As required by the Clean Air Act (CAA), 10 environmental and public health groups have notified the EPA and Administrator Scott Pruitt that they intend to take civil action against the Agency and Pruitt for failing to meet their statutory obligations to promulgate timely designations for areas of the United States under the Agency’s 2015 revisions of the national ambient air quality standards (NAAQS) for ozone.
In a letter to Pruitt, attorneys representing the groups write that the suit will be commenced within 60 days of October 3, 2017, if the designations are not promulgated or if the Agency has not extended the deadline for those promulgations.
2015 Revised NAAQS
The EPA issued the ozone NAAQS revisions on October 1, 2015, lowering the 2008 8-hour primary and secondary standards of 0.075 parts per million (ppm) to 0.70 ppm.
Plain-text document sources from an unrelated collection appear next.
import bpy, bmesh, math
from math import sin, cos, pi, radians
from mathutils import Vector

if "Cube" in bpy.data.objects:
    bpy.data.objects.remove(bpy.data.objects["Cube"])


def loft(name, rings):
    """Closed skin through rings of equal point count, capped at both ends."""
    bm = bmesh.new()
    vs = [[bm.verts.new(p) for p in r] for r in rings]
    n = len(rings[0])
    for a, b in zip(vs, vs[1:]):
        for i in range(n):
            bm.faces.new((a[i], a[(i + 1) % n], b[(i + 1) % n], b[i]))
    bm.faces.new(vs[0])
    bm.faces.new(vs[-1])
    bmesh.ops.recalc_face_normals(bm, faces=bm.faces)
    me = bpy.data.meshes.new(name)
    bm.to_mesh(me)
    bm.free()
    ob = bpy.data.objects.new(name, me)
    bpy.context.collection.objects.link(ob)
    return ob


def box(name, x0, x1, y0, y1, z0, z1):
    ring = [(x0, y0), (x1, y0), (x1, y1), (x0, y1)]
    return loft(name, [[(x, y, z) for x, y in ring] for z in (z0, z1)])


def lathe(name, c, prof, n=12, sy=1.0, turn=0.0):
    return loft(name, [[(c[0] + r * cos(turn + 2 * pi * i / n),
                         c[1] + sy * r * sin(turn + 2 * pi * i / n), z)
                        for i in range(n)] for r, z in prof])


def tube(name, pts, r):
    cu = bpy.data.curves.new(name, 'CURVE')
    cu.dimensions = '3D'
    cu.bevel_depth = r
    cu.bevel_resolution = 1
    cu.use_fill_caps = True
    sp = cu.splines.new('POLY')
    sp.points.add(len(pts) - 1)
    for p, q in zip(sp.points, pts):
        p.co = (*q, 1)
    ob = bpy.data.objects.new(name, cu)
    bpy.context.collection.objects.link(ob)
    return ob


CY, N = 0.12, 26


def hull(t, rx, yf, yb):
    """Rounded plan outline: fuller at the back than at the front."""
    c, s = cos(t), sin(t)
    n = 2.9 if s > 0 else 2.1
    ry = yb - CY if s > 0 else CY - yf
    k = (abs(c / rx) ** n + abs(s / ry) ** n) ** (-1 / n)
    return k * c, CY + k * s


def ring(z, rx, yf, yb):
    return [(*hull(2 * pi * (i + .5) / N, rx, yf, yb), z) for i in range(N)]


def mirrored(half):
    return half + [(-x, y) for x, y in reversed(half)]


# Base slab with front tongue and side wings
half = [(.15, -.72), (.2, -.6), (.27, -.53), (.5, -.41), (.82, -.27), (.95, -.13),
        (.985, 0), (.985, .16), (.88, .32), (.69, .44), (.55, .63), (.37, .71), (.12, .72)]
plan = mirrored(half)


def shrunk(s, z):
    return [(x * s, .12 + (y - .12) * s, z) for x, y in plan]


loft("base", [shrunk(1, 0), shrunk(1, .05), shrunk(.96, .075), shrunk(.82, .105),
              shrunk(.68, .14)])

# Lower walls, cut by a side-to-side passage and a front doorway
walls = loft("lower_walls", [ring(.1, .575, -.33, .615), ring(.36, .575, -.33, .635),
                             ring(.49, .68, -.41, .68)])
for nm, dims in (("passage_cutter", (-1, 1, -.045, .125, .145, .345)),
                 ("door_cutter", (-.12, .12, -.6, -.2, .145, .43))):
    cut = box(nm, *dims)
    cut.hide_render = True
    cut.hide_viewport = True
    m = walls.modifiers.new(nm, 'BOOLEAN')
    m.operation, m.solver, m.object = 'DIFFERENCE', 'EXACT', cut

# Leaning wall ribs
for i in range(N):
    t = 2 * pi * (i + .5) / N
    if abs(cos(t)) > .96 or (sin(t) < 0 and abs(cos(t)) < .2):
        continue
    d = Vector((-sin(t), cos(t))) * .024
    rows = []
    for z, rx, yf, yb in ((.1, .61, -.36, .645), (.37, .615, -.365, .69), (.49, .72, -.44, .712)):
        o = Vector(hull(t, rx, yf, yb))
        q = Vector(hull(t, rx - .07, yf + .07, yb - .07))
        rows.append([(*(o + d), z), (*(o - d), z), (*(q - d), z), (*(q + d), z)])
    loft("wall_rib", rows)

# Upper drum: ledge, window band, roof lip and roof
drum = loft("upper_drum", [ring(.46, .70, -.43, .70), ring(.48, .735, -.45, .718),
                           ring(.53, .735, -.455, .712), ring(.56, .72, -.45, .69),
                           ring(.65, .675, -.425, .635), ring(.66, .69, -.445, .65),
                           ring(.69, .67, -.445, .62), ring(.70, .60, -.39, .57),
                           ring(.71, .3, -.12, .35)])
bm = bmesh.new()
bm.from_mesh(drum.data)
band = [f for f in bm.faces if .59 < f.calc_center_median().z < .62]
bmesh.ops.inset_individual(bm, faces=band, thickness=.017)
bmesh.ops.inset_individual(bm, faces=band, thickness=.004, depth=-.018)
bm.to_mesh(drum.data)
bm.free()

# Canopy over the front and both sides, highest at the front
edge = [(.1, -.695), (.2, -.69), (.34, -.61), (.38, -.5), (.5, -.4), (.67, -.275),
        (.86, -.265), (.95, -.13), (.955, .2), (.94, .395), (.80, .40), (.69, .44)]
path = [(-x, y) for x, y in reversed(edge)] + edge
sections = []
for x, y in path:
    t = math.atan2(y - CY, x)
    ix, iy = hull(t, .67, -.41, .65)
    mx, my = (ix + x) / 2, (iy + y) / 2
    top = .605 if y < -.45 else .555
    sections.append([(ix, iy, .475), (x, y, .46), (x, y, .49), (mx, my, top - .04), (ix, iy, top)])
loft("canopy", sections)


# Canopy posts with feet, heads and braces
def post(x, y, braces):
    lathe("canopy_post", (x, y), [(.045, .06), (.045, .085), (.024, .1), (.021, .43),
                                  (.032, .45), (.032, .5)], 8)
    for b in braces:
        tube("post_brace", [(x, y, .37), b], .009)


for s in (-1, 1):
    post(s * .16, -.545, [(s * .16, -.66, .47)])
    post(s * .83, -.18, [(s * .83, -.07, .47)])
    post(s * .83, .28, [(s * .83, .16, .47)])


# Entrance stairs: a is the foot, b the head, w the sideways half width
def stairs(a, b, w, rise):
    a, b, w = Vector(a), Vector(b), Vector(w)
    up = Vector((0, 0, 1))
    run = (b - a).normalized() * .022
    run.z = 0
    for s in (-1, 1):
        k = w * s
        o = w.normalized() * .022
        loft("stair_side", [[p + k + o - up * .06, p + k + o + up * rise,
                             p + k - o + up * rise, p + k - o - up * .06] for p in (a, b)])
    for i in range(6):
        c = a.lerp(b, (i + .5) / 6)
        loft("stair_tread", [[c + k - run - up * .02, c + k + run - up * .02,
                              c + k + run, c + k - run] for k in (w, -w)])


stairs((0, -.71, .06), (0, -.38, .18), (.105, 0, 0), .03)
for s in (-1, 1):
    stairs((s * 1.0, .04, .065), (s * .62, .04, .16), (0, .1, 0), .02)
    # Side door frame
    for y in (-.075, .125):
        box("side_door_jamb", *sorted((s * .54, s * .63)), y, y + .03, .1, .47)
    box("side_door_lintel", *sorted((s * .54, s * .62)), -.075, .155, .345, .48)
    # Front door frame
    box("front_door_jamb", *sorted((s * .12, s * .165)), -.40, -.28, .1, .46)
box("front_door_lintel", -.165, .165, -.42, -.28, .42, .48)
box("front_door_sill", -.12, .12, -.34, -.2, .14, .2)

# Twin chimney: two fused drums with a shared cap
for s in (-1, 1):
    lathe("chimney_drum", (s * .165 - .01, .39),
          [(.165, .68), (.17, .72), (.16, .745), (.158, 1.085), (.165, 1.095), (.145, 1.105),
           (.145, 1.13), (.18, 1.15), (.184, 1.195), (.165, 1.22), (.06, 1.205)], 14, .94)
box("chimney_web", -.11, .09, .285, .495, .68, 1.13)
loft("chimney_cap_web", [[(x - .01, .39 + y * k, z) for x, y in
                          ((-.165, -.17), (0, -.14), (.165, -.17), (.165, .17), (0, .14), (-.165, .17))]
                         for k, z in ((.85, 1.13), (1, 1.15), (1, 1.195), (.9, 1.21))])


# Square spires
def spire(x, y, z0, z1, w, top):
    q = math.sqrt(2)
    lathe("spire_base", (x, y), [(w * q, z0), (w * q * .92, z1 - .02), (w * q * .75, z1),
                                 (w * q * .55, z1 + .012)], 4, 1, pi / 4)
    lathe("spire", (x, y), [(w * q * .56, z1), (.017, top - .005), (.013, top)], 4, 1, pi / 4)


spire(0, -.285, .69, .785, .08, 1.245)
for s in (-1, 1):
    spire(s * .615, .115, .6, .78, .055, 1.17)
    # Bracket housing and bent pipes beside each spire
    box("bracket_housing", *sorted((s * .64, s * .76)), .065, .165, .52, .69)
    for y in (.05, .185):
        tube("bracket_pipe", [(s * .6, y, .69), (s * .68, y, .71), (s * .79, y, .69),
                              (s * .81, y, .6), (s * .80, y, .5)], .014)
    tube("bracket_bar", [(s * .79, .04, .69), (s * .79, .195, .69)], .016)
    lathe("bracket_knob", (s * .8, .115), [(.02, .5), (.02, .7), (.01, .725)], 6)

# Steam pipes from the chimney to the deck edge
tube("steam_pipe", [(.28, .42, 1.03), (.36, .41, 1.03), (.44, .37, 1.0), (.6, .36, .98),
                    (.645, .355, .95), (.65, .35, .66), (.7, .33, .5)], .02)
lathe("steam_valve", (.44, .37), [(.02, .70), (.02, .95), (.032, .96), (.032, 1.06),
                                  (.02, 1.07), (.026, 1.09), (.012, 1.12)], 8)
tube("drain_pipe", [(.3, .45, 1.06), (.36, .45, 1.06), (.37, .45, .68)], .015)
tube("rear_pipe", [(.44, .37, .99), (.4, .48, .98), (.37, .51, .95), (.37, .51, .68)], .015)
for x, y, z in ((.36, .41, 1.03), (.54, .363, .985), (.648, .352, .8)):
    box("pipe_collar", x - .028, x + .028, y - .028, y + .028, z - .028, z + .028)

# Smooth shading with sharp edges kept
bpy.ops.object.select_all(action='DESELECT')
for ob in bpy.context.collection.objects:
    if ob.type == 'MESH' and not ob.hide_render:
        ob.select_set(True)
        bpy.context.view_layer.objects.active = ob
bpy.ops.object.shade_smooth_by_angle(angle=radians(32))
As pointed out in the notification letter to Pruitt, CAA Section 107(d)(1)(A) requires that not later than 1 year after promulgation of a new or revised NAAQS, the governor of each state must submit to the administrator a list designating all areas of that state as nonattainment, attainment, or unclassifiable under that NAAQS. Furthermore, Section 107(d)(1)(B) of the CAA provides that upon promulgation or revision of an NAAQS, the administrator must promulgate the designations of all areas (or portions thereof) submitted under Section 107(d)(1)(A) as expeditiously as practicable, but in no case later than 2 years from the date of promulgation of the new or revised NAAQS. Such period may be extended for up to 1 year only when the administrator has insufficient information to promulgate the designations.
More Analysis/Data Needed
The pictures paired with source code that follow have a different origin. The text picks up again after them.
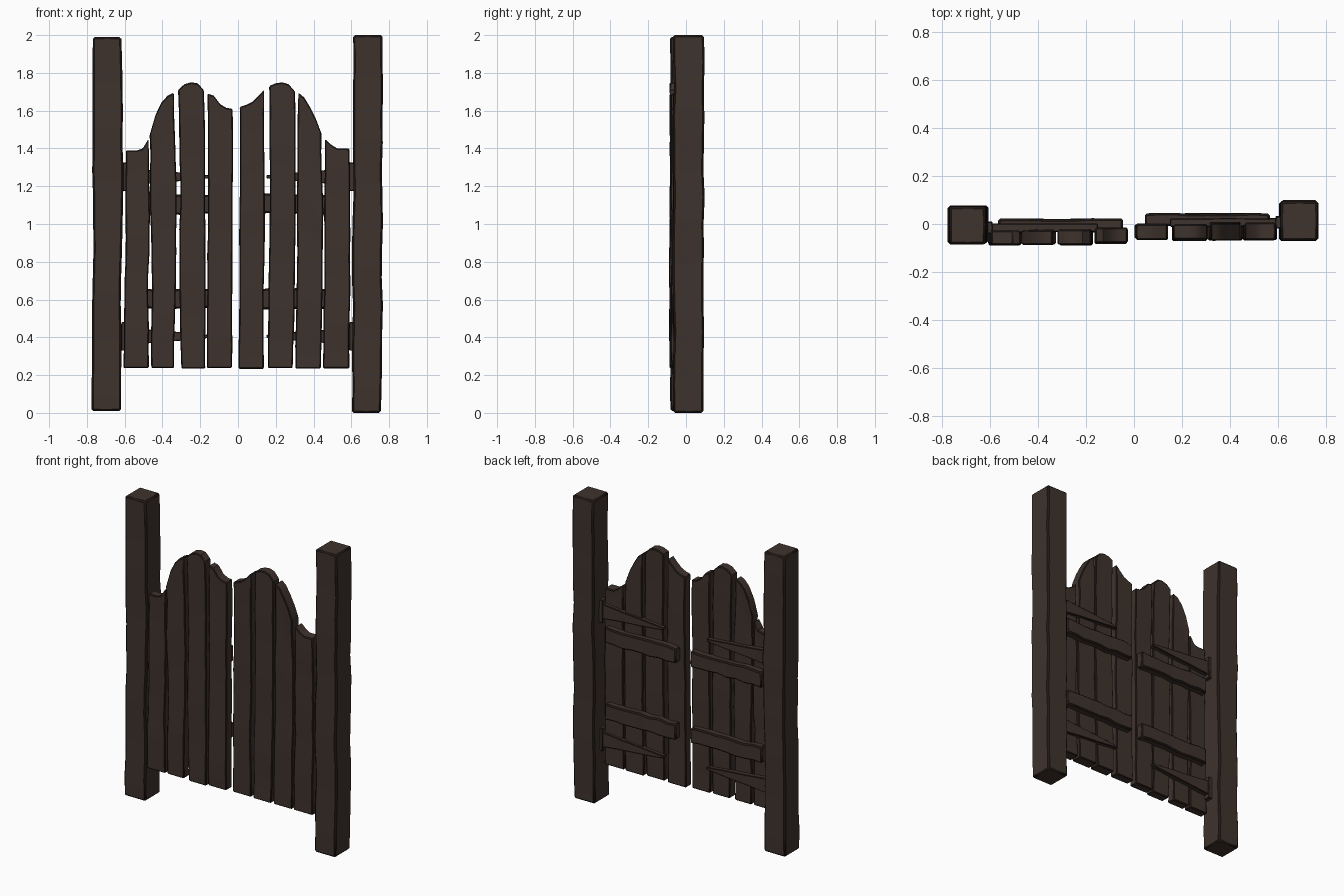
import bpy, bmesh, random

if "Cube" in bpy.data.objects:
    bpy.data.objects.remove(bpy.data.objects["Cube"])

random.seed(4)


def material(name, rgb):
    m = bpy.data.materials.new(name)
    m.diffuse_color = (*rgb, 1)
    m.use_nodes = True
    m.node_tree.nodes["Principled BSDF"].inputs["Base Color"].default_value = m.diffuse_color
    return m


WOOD = material("dark brown wood", (0.050, 0.033, 0.026))
EDGE = material("worn dark edge", (0.014, 0.009, 0.007))


def lerp(pts, u):
    """Piecewise linear value through evenly spaced points."""
    f = u * (len(pts) - 1)
    i = min(int(f), len(pts) - 2)
    return pts[i] + (pts[i + 1] - pts[i]) * (f - i)


def slab(name, shape, y0, y1, nu, nt, wob_y=0.004, bevel=0.007):
    """Closed slab: shape(u, t) gives x, z; thickness runs from y0 to y1."""
    bm = bmesh.new()
    shift = {}
    grid = []
    for side, y in ((0, y0), (1, y1)):
        rows = []
        for j in range(nt + 1):
            row = []
            for i in range(nu + 1):
                x, z = shape(i / nu, j / nt)
                # rough hewn wobble, shared across the long direction
                k = (side, j if nt >= nu else i)
                if k not in shift:
                    shift[k] = random.uniform(-wob_y, wob_y)
                row.append(bm.verts.new((x, y + shift[k], z)))
            rows.append(row)
        grid.append(rows)
    a, b = grid
    for j in range(nt):
        for i in range(nu):
            bm.faces.new((a[j][i], a[j][i + 1], a[j + 1][i + 1], a[j + 1][i]))
            bm.faces.new((b[j][i], b[j + 1][i], b[j + 1][i + 1], b[j][i + 1]))
        for i in (0, nu):
            bm.faces.new((a[j][i], a[j + 1][i], b[j + 1][i], b[j][i]))
    for i in range(nu):
        for j in (0, nt):
            bm.faces.new((a[j][i], b[j][i], b[j][i + 1], a[j][i + 1]))
    bmesh.ops.recalc_face_normals(bm, faces=bm.faces)
    me = bpy.data.meshes.new(name)
    bm.to_mesh(me)
    bm.free()
    ob = bpy.data.objects.new(name, me)
    bpy.context.collection.objects.link(ob)
    me.materials.append(WOOD)
    me.materials.append(EDGE)
    bpy.ops.object.select_all(action='DESELECT')
    ob.select_set(True)
    bpy.context.view_layer.objects.active = ob
    bpy.ops.object.shade_smooth_by_angle(angle=0.6)
    # chipped dark edges
    mod = ob.modifiers.new("edge", 'BEVEL')
    mod.width = bevel
    mod.segments = 1
    mod.limit_method = 'ANGLE'
    mod.angle_limit = 0.7
    mod.material = 1
    return ob


def wobble(n, amount):
    return [random.uniform(-amount, amount) for _ in range(n)]


# gate posts: left edge and right edge from bottom to top
def post(name, lefts, rights, y0, y1, z0, z1):
    wl, wr = wobble(15, 0.004), wobble(15, 0.004)

    def shape(u, t):
        l, r = lerp(lefts, t) + lerp(wl, t), lerp(rights, t) + lerp(wr, t)
        return l + (r - l) * u, z0 + (z1 - z0) * t
    slab(name, shape, y0, y1, 1, 14, 0.004, 0.010)


post("left_post", [-.773, -.768, -.77, -.766], [-.622, -.618, -.608, -.615], -.082, .074, .01, 1.99)
post("right_post", [.604, .606, .61, .613], [.755, .765, .762, .768], -.067, .095, 0, 2)

# planks: left edge, right edge (bottom to top), top heights (left to right), y range
PLANKS = [
    ([-.605, -.60, -.595, -.592], [-.47, -.475, -.468, -.475], [1.39, 1.39, 1.39, 1.40, 1.45], -.087, -.03),
    ([-.46, -.455, -.465, -.465], [-.34, -.33, -.325, -.342], [1.47, 1.58, 1.645, 1.68, 1.695], -.083, -.027),
    ([-.302, -.312, -.305, -.317], [-.175, -.17, -.175, -.178], [1.71, 1.74, 1.75, 1.745, 1.71], -.087, -.025),
    ([-.162, -.163, -.158, -.16], [-.032, -.03, -.026, -.03], [1.69, 1.68, 1.635, 1.615, 1.61], -.080, -.018),
    ([.002, .008, .01, .01], [.134, .138, .14, .139], [1.62, 1.63, 1.645, 1.675, 1.71], -.064, -.002),
    ([.155, .162, .17, .165], [.292, .302, .305, .305], [1.73, 1.745, 1.75, 1.74, 1.70], -.068, -.003),
    ([.303, .312, .312, .318], [.436, .446, .45, .44], [1.695, 1.67, 1.62, 1.56, 1.48], -.066, .006),
    ([.45, .456, .456, .46], [.59, .592, .594, .59], [1.45, 1.42, 1.40, 1.40, 1.40], -.064, .003),
]
for n, (lefts, rights, tops, y0, y1) in enumerate(PLANKS):
    wl, wr = wobble(11, 0.003), wobble(11, 0.003)
    foot = .235 + random.uniform(-.003, .003)

    def plank(u, t):
        l, r = lerp(lefts, t) + lerp(wl, t), lerp(rights, t) + lerp(wr, t)
        return l + (r - l) * u, foot + (lerp(tops, u) - foot) * t
    slab(f"plank_{n + 1}", plank, y0, y1, 8, 12, 0.004, 0.006)

# cross rails, tapered hinge straps and hinge plates on the back of each door
for side, s, dy in (("left", -1, -.022), ("right", 1, 0)):
    for level, z_rail, z_strap in (("upper", 1.105, 1.25), ("lower", .605, .405)):
        wb, wt = wobble(9, 0.006), wobble(9, 0.006)

        def rail(u, t):
            x = s * (.045 + .52 * u)
            lo, hi = z_rail - .052 + lerp(wb, u), z_rail + .052 + lerp(wt, u)
            return x, lo + (hi - lo) * t
        slab(f"{side}_{level}_rail", rail, -.008 + dy, .044 + dy, 8, 1, 0.003, 0.009)

        def strap(u, t):
            h = lerp([.016, .045, .068, .10], u)
            return s * (.15 + .452 * u), z_strap + h * (t - .5)
        slab(f"{side}_{level}_hinge_strap", strap, -.012 + dy, .024 + dy, 6, 1, 0.001, 0.004)

        def plate(u, t):
            return s * (.588 + .03 * u), z_strap + .15 * (t - .5)
        slab(f"{side}_{level}_hinge_plate", plate, -.018 + dy, .032 + dy, 1, 2, 0.001, 0.004)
In June 2017, Pruitt and the EPA announced—without preceding notice and comment—that it was exercising its authority to extend by 1 year the deadline for promulgating initial area designations for the 2015 ozone NAAQS.
“Following the recent change in administrations, the Agency is currently evaluating a host of complex issues regarding the 2015 ozone NAAQS and its implementation, such as understanding the role of background ozone levels and appropriately accounting for international transport,” the EPA stated. “The Administrator has determined that he cannot assess whether he has the necessary information to finalize designations until additional analyses from this evaluation are available.”
After environmental groups filed suit against Pruitt for the announced extension, the EPA withdrew the extension in August, noting that “the information gaps that formed the basis of the extension may not be as expansive as we previously believed.” The Agency said it believed that there may be areas for which designations could be promulgated in the next few months, but it added that it may still determine that extensions for other areas are needed. The withdrawal of the extension reinstated the October 1, 2017, deadline for making designations.
EPA in Violation
“October 1, 2017, has passed, and the EPA has not satisfied its statutory obligation under Section107(d)(1)(B) of the Act to promulgate the designations or to extend its deadline for promulgating such designations for all areas, nor did it meet its obligation for publishing a Federal Register notice promulgating such designations as required by Section 107(d)(2),” the group letter states. “Accordingly, you are in violation of your nondiscretionary duties under Section 107(d)(1)(B) & (d)(2) of the Act to promulgate designations for the 2015 ozone NAAQS by October 1, 2017, and to publish a Federal Register notice promulgating such designations.”
The group letter is here.